THE DATA:

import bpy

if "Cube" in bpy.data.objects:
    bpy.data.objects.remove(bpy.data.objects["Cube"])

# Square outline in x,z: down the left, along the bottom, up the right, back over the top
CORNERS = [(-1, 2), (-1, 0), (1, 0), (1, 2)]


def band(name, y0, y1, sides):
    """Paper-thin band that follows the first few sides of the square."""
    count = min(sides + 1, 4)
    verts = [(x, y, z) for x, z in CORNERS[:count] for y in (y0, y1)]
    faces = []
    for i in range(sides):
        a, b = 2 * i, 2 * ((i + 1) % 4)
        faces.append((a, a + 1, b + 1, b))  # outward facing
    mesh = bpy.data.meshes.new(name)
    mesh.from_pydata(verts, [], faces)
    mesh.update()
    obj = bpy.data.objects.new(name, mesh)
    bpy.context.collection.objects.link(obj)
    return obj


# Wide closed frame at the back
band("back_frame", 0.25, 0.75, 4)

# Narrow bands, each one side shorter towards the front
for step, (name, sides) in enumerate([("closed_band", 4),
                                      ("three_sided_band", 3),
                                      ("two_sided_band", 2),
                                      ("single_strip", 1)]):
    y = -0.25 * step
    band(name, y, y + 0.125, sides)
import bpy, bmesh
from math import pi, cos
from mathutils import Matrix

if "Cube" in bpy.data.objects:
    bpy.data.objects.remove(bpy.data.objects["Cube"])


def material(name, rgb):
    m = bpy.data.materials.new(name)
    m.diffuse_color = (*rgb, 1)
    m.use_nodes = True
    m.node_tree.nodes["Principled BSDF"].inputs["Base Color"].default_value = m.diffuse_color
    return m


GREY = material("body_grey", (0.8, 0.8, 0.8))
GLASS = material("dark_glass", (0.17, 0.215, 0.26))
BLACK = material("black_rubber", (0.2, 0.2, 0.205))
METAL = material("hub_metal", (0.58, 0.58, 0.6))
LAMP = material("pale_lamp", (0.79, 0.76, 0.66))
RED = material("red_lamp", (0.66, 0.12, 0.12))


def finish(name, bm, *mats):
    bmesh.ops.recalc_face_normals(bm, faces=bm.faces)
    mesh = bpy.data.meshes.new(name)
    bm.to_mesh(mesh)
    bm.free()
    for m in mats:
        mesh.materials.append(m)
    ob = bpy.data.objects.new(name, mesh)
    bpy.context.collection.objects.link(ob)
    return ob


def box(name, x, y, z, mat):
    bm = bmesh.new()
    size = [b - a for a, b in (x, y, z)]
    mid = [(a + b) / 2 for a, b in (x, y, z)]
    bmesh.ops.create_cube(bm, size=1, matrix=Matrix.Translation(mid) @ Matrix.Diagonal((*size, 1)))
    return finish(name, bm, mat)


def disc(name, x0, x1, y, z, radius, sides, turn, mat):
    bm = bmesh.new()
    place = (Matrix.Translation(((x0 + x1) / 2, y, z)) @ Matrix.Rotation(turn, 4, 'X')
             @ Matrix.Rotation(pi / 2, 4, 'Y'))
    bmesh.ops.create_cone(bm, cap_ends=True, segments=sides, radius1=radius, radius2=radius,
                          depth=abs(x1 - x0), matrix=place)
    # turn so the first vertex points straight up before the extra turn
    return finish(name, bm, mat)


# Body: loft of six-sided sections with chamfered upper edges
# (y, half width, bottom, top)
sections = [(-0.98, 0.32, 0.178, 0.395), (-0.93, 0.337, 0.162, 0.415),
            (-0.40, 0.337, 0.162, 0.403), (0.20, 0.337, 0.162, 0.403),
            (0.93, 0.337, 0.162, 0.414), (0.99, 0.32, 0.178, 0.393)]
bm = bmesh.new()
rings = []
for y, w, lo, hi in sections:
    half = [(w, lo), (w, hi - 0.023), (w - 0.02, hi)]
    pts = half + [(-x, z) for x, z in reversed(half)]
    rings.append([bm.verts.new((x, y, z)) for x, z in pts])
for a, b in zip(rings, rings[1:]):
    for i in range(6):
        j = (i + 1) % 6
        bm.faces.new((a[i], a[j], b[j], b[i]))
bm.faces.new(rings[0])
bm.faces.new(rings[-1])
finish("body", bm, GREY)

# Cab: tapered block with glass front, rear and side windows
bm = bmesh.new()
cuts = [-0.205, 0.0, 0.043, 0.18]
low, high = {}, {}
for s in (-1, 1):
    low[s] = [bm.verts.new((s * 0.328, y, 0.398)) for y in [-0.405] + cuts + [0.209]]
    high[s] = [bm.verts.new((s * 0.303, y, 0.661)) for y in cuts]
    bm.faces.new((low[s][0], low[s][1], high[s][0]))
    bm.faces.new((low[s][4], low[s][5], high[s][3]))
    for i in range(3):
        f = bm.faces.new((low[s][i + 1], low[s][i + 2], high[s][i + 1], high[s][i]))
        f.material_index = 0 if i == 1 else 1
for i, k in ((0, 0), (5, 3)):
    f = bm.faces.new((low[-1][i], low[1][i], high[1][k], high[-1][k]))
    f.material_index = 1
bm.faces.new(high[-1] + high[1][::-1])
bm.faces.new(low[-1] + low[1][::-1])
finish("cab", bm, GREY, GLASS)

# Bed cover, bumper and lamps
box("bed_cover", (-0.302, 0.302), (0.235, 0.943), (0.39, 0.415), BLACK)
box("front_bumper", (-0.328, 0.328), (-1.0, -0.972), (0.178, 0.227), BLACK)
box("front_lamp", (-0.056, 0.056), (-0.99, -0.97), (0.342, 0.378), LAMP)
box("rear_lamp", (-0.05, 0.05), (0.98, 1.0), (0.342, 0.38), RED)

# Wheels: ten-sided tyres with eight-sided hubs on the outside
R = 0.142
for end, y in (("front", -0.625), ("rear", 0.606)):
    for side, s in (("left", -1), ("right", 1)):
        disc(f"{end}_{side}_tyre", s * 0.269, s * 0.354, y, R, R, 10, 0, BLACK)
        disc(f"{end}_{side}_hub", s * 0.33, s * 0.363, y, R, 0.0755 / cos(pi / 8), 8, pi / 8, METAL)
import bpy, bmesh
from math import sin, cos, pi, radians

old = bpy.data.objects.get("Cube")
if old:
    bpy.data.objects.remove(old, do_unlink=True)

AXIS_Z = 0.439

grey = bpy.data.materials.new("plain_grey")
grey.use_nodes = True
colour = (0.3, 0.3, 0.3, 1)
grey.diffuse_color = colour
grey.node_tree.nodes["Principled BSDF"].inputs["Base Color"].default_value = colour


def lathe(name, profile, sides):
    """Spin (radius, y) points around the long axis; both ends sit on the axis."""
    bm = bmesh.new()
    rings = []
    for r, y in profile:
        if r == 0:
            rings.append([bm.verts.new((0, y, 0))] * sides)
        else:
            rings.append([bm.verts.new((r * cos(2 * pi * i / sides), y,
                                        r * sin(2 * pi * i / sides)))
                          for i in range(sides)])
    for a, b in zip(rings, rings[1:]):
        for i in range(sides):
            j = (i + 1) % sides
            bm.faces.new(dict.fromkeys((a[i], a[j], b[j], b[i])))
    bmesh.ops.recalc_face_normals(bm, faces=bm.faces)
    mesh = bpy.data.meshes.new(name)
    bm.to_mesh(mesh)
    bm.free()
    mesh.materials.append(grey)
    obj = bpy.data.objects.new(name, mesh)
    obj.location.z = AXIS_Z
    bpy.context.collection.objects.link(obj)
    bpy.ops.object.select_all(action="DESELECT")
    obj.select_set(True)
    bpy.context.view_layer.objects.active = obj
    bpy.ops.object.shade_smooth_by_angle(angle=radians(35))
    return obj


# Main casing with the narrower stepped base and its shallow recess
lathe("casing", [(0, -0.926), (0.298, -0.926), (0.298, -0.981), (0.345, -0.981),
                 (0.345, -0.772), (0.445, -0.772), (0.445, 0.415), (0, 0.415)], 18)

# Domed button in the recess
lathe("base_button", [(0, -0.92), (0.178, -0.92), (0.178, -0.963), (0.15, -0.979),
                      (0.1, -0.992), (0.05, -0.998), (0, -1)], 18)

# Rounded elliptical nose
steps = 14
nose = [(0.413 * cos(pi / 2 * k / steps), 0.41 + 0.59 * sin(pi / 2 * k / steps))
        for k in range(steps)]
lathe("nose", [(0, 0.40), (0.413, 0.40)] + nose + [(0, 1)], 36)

BRIEF:
The required output is each line of the entries that contains the word "half".

ANSWER SPACE:
# (y, half width, bottom, top)
    half = [(w, lo), (w, hi - 0.023), (w - 0.02, hi)]
    pts = half + [(-x, z) for x, z in reversed(half)]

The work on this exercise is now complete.